Perhaps the most important thing to consider before replacing a fence is to check your local zoning laws to see if you need a permit to replace an existing fence.  Even if you plan to use the same materials and replace the fence with the exact same height; you may still need to get a permit prior to installation.  The biggest mistake homeowners often make is replacing a fence without checking their local jurisdiction and end up spending a fortune in fees due to incorrect assumptions.  The same is true for those homeowners who need to adhere to guidelines from their local Homeowner’s Association (HOA)—always look at your guidelines to see if you need to get written approval before replacing a fence.

When you replace a fence, it’s also a good time to see if the existing fence is set on your property line. Sometimes a fence gets installed that falls short of your property line so a good time to correct that is when you install a replacement fence.  Likewise, if you find out that your current fence goes beyond your property line, a good time to rectify that situation is when you get a new fence installed.

Call Utilities Before You Replace a Fence

Even though you plan to replace a fence in the exact same spot as before, always call Miss Utility before you dig!  You never want to run the risk of hitting pipes or wires underground, even if your fence posts will go in the exact same area as before.  We’ve seen homeowners who are not the original owners make this mistake several times—they attempt to replace a fence on their own and run into big problems when they dig a new post hole that goes a few inches deeper than the original ones.  Trust me, this is a problem you don’t want to have!

Purchasing Considerations Before You Replace a Fence

Material Considerations

When there’s a need to replace a fence, we encourage you to look at the materials of your original fence, especially if you need to replace a wood fence due to rotting.  Make sure you find out the type of wood used.  As we’ve said before, not all grades and types of wood are created equal.  If your goal is to replace your fence just once and never have to worry about it again, you may want to explore a higher grade of material such as ornamental aluminum.

Think Long Term When You Replace a Fence

When you need to replace a fence, it’s a good time to ask why you need the replacement fence in the first place.  Sometimes when you buy a home with an existing fence, the original homeowner had a set of needs that may not match your present ones.  For example, if you need to replace a three-foot tall picket fence and you now plan to have children and pets, you may want to replace that fence with something taller and a bit sturdier to protect your children and keep your animals safe inside your yard.  Likewise, if you plan to install a pool in the yard, you may need to change where the fence goes based on local pool code.
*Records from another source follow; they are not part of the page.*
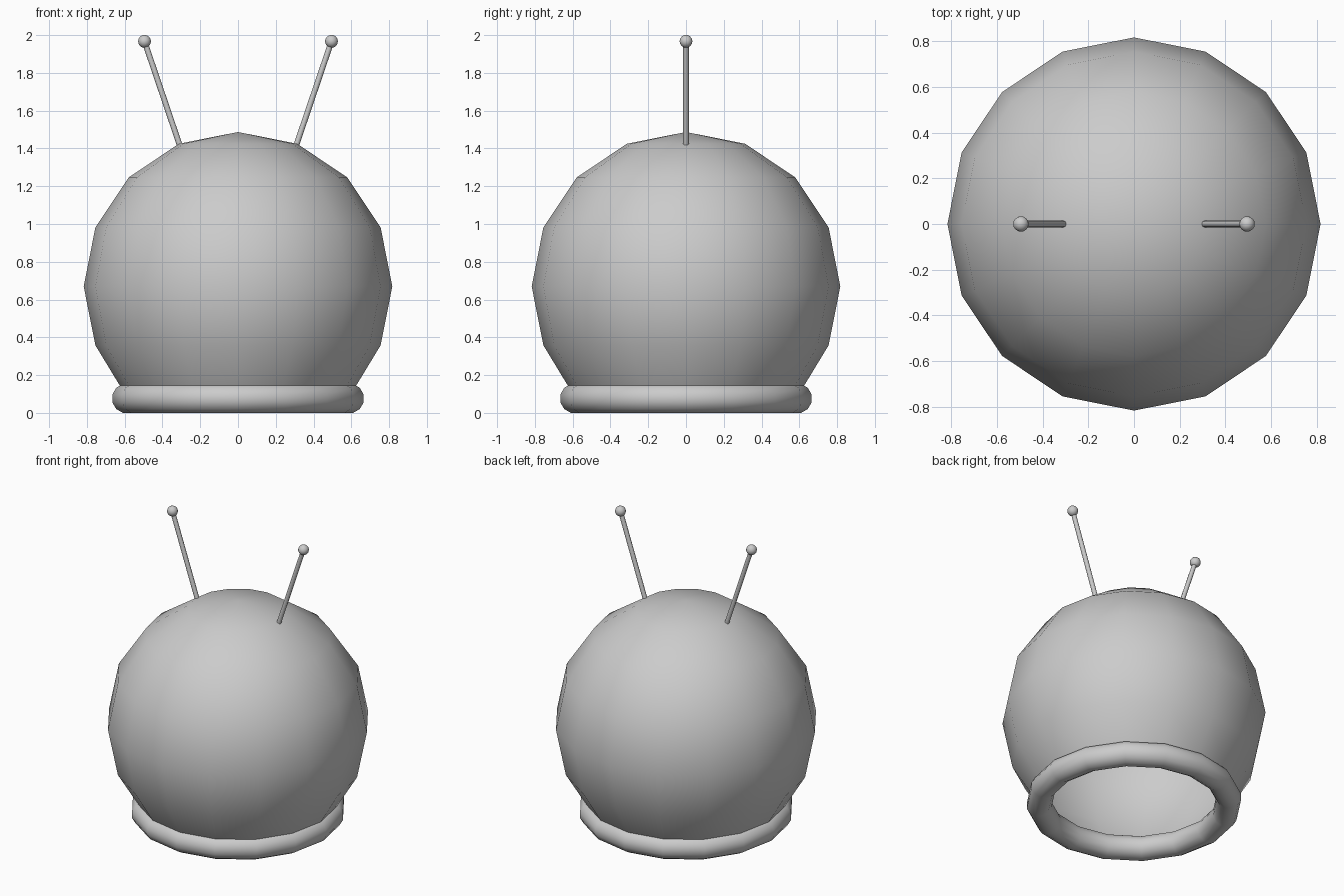
import bpy, bmesh, math
from mathutils import Vector, Matrix

if "Cube" in bpy.data.objects:
    bpy.data.objects.remove(bpy.data.objects["Cube"])

SIDES = 16


def finish(bm, name, flip_check=True):
    if flip_check:
        bmesh.ops.recalc_face_normals(bm, faces=bm.faces)
    for f in bm.faces:
        f.smooth = True
    me = bpy.data.meshes.new(name)
    bm.to_mesh(me)
    bm.free()
    ob = bpy.data.objects.new(name, me)
    bpy.context.collection.objects.link(ob)
    return ob


def lathe(name, profile, closed):
    """Spin an (r, z) profile around z."""
    bm = bmesh.new()
    vs = [bm.verts.new((r, 0, z)) for r, z in profile]
    pairs = list(zip(vs, vs[1:])) + ([(vs[-1], vs[0])] if closed else [])
    edges = [bm.edges.new(p) for p in pairs]
    bmesh.ops.spin(bm, geom=vs + edges, cent=(0, 0, 0), axis=(0, 0, 1),
                   angle=math.tau, steps=SIDES, use_merge=False)
    bmesh.ops.remove_doubles(bm, verts=bm.verts, dist=1e-4)
    return finish(bm, name)


# helmet dome: open sphere whose lower lip sits inside the collar
R, CZ = 0.817, 0.67
dome = [(R * math.sin(i * math.pi / 8), CZ + R * math.cos(i * math.pi / 8)) for i in range(6)]
dome.append((0.617, 0.13))
lathe("helmet_dome", dome, closed=False)

# collar: rounded ring around the neck opening
collar = []
for i in range(12):
    a = math.tau * (i + 0.5) / 12
    collar.append((0.589 + 0.079 * math.cos(a), 0.0765 + 0.0765 * math.sin(a) / math.cos(math.pi / 12)
                   if abs(math.sin(a)) < 0.9 else (0.153 if math.sin(a) > 0 else 0.0)))
lathe("neck_collar", collar, closed=True)

# antennae: slanted rod with a ball tip, one per side
for side, label in ((-1, "left"), (1, "right")):
    base = Vector((side * 0.309, 0, 1.418))
    tip = Vector((side * 0.495, 0, 1.967))
    axis = tip - base
    rot = axis.to_track_quat('Z', 'Y').to_matrix().to_4x4()
    bm = bmesh.new()
    bmesh.ops.create_cone(bm, cap_ends=True, segments=8, radius1=0.015, radius2=0.015,
                          depth=axis.length,
                          matrix=Matrix.Translation((base + tip) / 2) @ rot)
    rod = finish(bm, label + "_antenna_rod")
    for p in rod.data.polygons:
        p.use_smooth = len(p.vertices) == 4

    bm = bmesh.new()
    bmesh.ops.create_uvsphere(bm, u_segments=16, v_segments=8, radius=0.034,
                              matrix=Matrix.Translation(tip) @ rot)
    finish(bm, label + "_antenna_ball")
Ready to Replace Your Fence?Have an existing fence that needs replacing?  Call us today 1-855-469-5421!